TASK INSTRUCTIONS: Copy the entries below exactly. Images do not belong in the copy.

[EXERCISE MATERIAL]

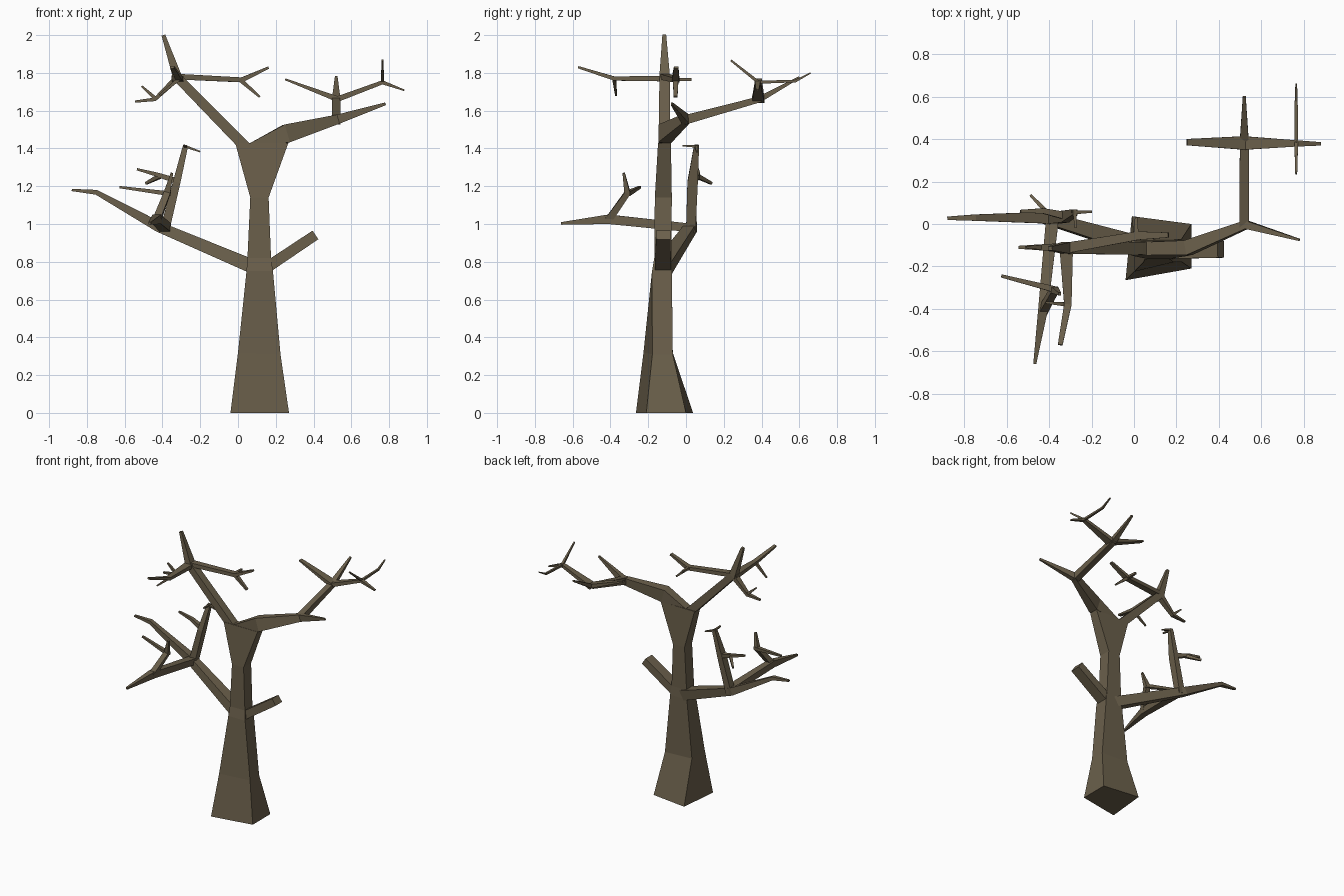
import bpy, bmesh
from mathutils import Vector

bark = bpy.data.materials.new("bark")
bark.diffuse_color = (0.145, 0.115, 0.07, 1)


def loft(name, rings):
    """Skin a list of four-cornered rings and cap both ends."""
    bm = bmesh.new()
    vs = [[bm.verts.new(p) for p in r] for r in rings]
    for a, b in zip(vs, vs[1:]):
        for i in range(4):
            j = (i + 1) % 4
            bm.faces.new((a[i], a[j], b[j], b[i]))
    bm.faces.new(vs[0][::-1])
    bm.faces.new(vs[-1])
    bmesh.ops.recalc_face_normals(bm, faces=bm.faces)
    me = bpy.data.meshes.new(name)
    bm.to_mesh(me)
    bm.free()
    me.materials.append(bark)
    ob = bpy.data.objects.new(name, me)
    bpy.context.collection.objects.link(ob)


def limb(name, axis, *pts):
    """Square tapered branch; each point is x, y, z, width along axis, height."""
    ref = Vector((axis == 'x', axis == 'y', axis == 'z'))
    c = [Vector(p[:3]) for p in pts]
    seg = [(b - a).normalized() for a, b in zip(c, c[1:])]
    rings = []
    for i, p in enumerate(pts):
        t = (seg[max(i - 1, 0)] + seg[min(i, len(seg) - 1)]).normalized()
        u = (ref - t * ref.dot(t)).normalized()
        v = t.cross(u)
        u, v = u * p[3] / 2, v * p[4] / 2
        rings.append([c[i] + u + v, c[i] - u + v, c[i] - u - v, c[i] + u - v])
    loft(name, rings)


# Trunk: skewed flared foot, then plain rectangular rings up to the fork
foot = [[(-.04, -.265, 0), (.27, -.21, 0), (.27, 0, 0), (-.01, .037, 0)],
        [(0, -.225, .32), (.225, -.178, .31), (.225, -.07, .31), (0, -.07, .32)]]
stem = [(.045, .185, -.18, -.075, .75), (.05, .175, -.168, -.078, .82),
        (.065, .162, -.165, -.075, 1.14), (-.015, .267, -.148, -.08, 1.43)]
loft("trunk", foot + [[(a, c, z), (b, c, z), (b, d, z), (a, d, z)]
                      for a, b, c, d, z in stem])

# Low right stump of a branch
limb("right_stub", 'y', (.10, -.123, .735, .085, .06), (.41, -.12, .942, .078, .055))

# Low left branch
limb("low_left_branch", 'y', (.10, -.123, .765, .088, .075),
     (-.42, .03, .985, .055, .055), (-.75, .03, 1.168, .03, .026),
     (-.88, .027, 1.18, .016, .012))
limb("low_left_riser", 'y', (-.39, .025, .96, .05, .05), (-.325, .035, 1.22, .055, .04),
     (-.28, .055, 1.405, .028, .028))
limb("riser_tip_side", 'y', (-.29, .055, 1.415, .02, .015), (-.2, .058, 1.383, .01, .008))
limb("riser_tip_front", 'x', (-.28, .068, 1.41, .02, .014), (-.275, -.018, 1.415, .01, .008))
limb("riser_twig", 'y', (-.33, .04, 1.23, .035, .03), (-.43, .062, 1.262, .025, .022),
     (-.535, .06, 1.29, .014, .012))
limb("riser_twig_fork", 'z', (-.41, .055, 1.255, .025, .022), (-.487, .135, 1.215, .014, .012))

# Branch reaching forward from the low left branch
limb("front_branch", 'x', (-.385, .02, .98, .06, .045), (-.43, -.41, 1.025, .045, .05),
     (-.468, -.66, 1.003, .014, .014))
limb("front_riser", 'x', (-.43, -.41, 1.02, .04, .04), (-.375, -.31, 1.165, .035, .032),
     (-.35, -.33, 1.27, .013, .013))
limb("front_riser_twig", 'y', (-.36, -.312, 1.16, .03, .025), (-.625, -.245, 1.195, .015, .012))

# Upper left branch and its twigs
limb("top_left_branch", 'y', (.09, -.118, 1.345, .06, .07), (.02, -.115, 1.428, .06, .058),
     (-.32, -.113, 1.775, .055, .05), (-.395, -.115, 2, .02, .02))
limb("top_left_twig", 'y', (-.32, -.113, 1.775, .045, .035), (-.44, -.11, 1.66, .028, .02),
     (-.545, -.11, 1.648, .014, .012))
limb("top_left_twig_fork", 'y', (-.435, -.11, 1.663, .022, .02), (-.51, -.11, 1.73, .012, .01))
limb("top_front_twig", 'x', (-.32, -.1, 1.77, .065, .03), (-.312, -.38, 1.77, .035, .022),
     (-.348, -.57, 1.83, .022, .012))
limb("top_front_twig_fork", 'y', (-.31, -.38, 1.77, .02, .02), (-.415, -.37, 1.682, .01, .01))
limb("top_right_twig", 'y', (-.32, -.113, 1.78, .05, .03), (.02, -.055, 1.763, .04, .026),
     (.162, -.052, 1.828, .024, .013))
limb("top_right_twig_fork", 'y', (.01, -.055, 1.765, .03, .024), (.115, -.055, 1.673, .02, .012))
limb("top_right_twig_back", 'x', (.01, -.055, 1.765, .025, .02), (.01, .03, 1.765, .012, .014))

# Upper right branch
limb("top_right_branch", 'y', (.06, -.115, 1.415, .06, .02), (.255, -.112, 1.478, .07, .098),
     (.53, -.003, 1.555, .04, .05), (.78, -.075, 1.636, .01, .015))

# Branch reaching back from the upper right branch, with its cross twigs
limb("back_branch", 'x', (.52, -.01, 1.55, .045, .05), (.52, .39, 1.66, .042, .032),
     (.52, .6, 1.777, .014, .012))
limb("back_twig_left", 'y', (.53, .382, 1.66, .065, .03), (.25, .386, 1.766, .03, .01))
limb("back_twig_right", 'y', (.51, .382, 1.655, .065, .03), (.765, .38, 1.75, .03, .022),
     (.88, .378, 1.708, .016, .008))
limb("back_tip_front", 'x', (.765, .39, 1.745, .018, .018), (.765, .237, 1.867, .009, .01))
limb("back_tip_rear", 'x', (.765, .37, 1.75, .018, .016), (.765, .58, 1.757, .014, .014),
     (.765, .66, 1.8, .008, .007))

[/EXERCISE MATERIAL]

ANSWER FOR THIS EXERCISE:
import bpy, bmesh
from mathutils import Vector

bark = bpy.data.materials.new("bark")
bark.diffuse_color = (0.145, 0.115, 0.07, 1)


def loft(name, rings):
    """Skin a list of four-cornered rings and cap both ends."""
    bm = bmesh.new()
    vs = [[bm.verts.new(p) for p in r] for r in rings]
    for a, b in zip(vs, vs[1:]):
        for i in range(4):
            j = (i + 1) % 4
            bm.faces.new((a[i], a[j], b[j], b[i]))
    bm.faces.new(vs[0][::-1])
    bm.faces.new(vs[-1])
    bmesh.ops.recalc_face_normals(bm, faces=bm.faces)
    me = bpy.data.meshes.new(name)
    bm.to_mesh(me)
    bm.free()
    me.materials.append(bark)
    ob = bpy.data.objects.new(name, me)
    bpy.context.collection.objects.link(ob)


def limb(name, axis, *pts):
    """Square tapered branch; each point is x, y, z, width along axis, height."""
    ref = Vector((axis == 'x', axis == 'y', axis == 'z'))
    c = [Vector(p[:3]) for p in pts]
    seg = [(b - a).normalized() for a, b in zip(c, c[1:])]
    rings = []
    for i, p in enumerate(pts):
        t = (seg[max(i - 1, 0)] + seg[min(i, len(seg) - 1)]).normalized()
        u = (ref - t * ref.dot(t)).normalized()
        v = t.cross(u)
        u, v = u * p[3] / 2, v * p[4] / 2
        rings.append([c[i] + u + v, c[i] - u + v, c[i] - u - v, c[i] + u - v])
    loft(name, rings)


# Trunk: skewed flared foot, then plain rectangular rings up to the fork
foot = [[(-.04, -.265, 0), (.27, -.21, 0), (.27, 0, 0), (-.01, .037, 0)],
        [(0, -.225, .32), (.225, -.178, .31), (.225, -.07, .31), (0, -.07, .32)]]
stem = [(.045, .185, -.18, -.075, .75), (.05, .175, -.168, -.078, .82),
        (.065, .162, -.165, -.075, 1.14), (-.015, .267, -.148, -.08, 1.43)]
loft("trunk", foot + [[(a, c, z), (b, c, z), (b, d, z), (a, d, z)]
                      for a, b, c, d, z in stem])

# Low right stump of a branch
limb("right_stub", 'y', (.10, -.123, .735, .085, .06), (.41, -.12, .942, .078, .055))

# Low left branch
limb("low_left_branch", 'y', (.10, -.123, .765, .088, .075),
     (-.42, .03, .985, .055, .055), (-.75, .03, 1.168, .03, .026),
     (-.88, .027, 1.18, .016, .012))
limb("low_left_riser", 'y', (-.39, .025, .96, .05, .05), (-.325, .035, 1.22, .055, .04),
     (-.28, .055, 1.405, .028, .028))
limb("riser_tip_side", 'y', (-.29, .055, 1.415, .02, .015), (-.2, .058, 1.383, .01, .008))
limb("riser_tip_front", 'x', (-.28, .068, 1.41, .02, .014), (-.275, -.018, 1.415, .01, .008))
limb("riser_twig", 'y', (-.33, .04, 1.23, .035, .03), (-.43, .062, 1.262, .025, .022),
     (-.535, .06, 1.29, .014, .012))
limb("riser_twig_fork", 'z', (-.41, .055, 1.255, .025, .022), (-.487, .135, 1.215, .014, .012))

# Branch reaching forward from the low left branch
limb("front_branch", 'x', (-.385, .02, .98, .06, .045), (-.43, -.41, 1.025, .045, .05),
     (-.468, -.66, 1.003, .014, .014))
limb("front_riser", 'x', (-.43, -.41, 1.02, .04, .04), (-.375, -.31, 1.165, .035, .032),
     (-.35, -.33, 1.27, .013, .013))
limb("front_riser_twig", 'y', (-.36, -.312, 1.16, .03, .025), (-.625, -.245, 1.195, .015, .012))

# Upper left branch and its twigs
limb("top_left_branch", 'y', (.09, -.118, 1.345, .06, .07), (.02, -.115, 1.428, .06, .058),
     (-.32, -.113, 1.775, .055, .05), (-.395, -.115, 2, .02, .02))
limb("top_left_twig", 'y', (-.32, -.113, 1.775, .045, .035), (-.44, -.11, 1.66, .028, .02),
     (-.545, -.11, 1.648, .014, .012))
limb("top_left_twig_fork", 'y', (-.435, -.11, 1.663, .022, .02), (-.51, -.11, 1.73, .012, .01))
limb("top_front_twig", 'x', (-.32, -.1, 1.77, .065, .03), (-.312, -.38, 1.77, .035, .022),
     (-.348, -.57, 1.83, .022, .012))
limb("top_front_twig_fork", 'y', (-.31, -.38, 1.77, .02, .02), (-.415, -.37, 1.682, .01, .01))
limb("top_right_twig", 'y', (-.32, -.113, 1.78, .05, .03), (.02, -.055, 1.763, .04, .026),
     (.162, -.052, 1.828, .024, .013))
limb("top_right_twig_fork", 'y', (.01, -.055, 1.765, .03, .024), (.115, -.055, 1.673, .02, .012))
limb("top_right_twig_back", 'x', (.01, -.055, 1.765, .025, .02), (.01, .03, 1.765, .012, .014))

# Upper right branch
limb("top_right_branch", 'y', (.06, -.115, 1.415, .06, .02), (.255, -.112, 1.478, .07, .098),
     (.53, -.003, 1.555, .04, .05), (.78, -.075, 1.636, .01, .015))

# Branch reaching back from the upper right branch, with its cross twigs
limb("back_branch", 'x', (.52, -.01, 1.55, .045, .05), (.52, .39, 1.66, .042, .032),
     (.52, .6, 1.777, .014, .012))
limb("back_twig_left", 'y', (.53, .382, 1.66, .065, .03), (.25, .386, 1.766, .03, .01))
limb("back_twig_right", 'y', (.51, .382, 1.655, .065, .03), (.765, .38, 1.75, .03, .022),
     (.88, .378, 1.708, .016, .008))
limb("back_tip_front", 'x', (.765, .39, 1.745, .018, .018), (.765, .237, 1.867, .009, .01))
limb("back_tip_rear", 'x', (.765, .37, 1.75, .018, .016), (.765, .58, 1.757, .014, .014),
     (.765, .66, 1.8, .008, .007))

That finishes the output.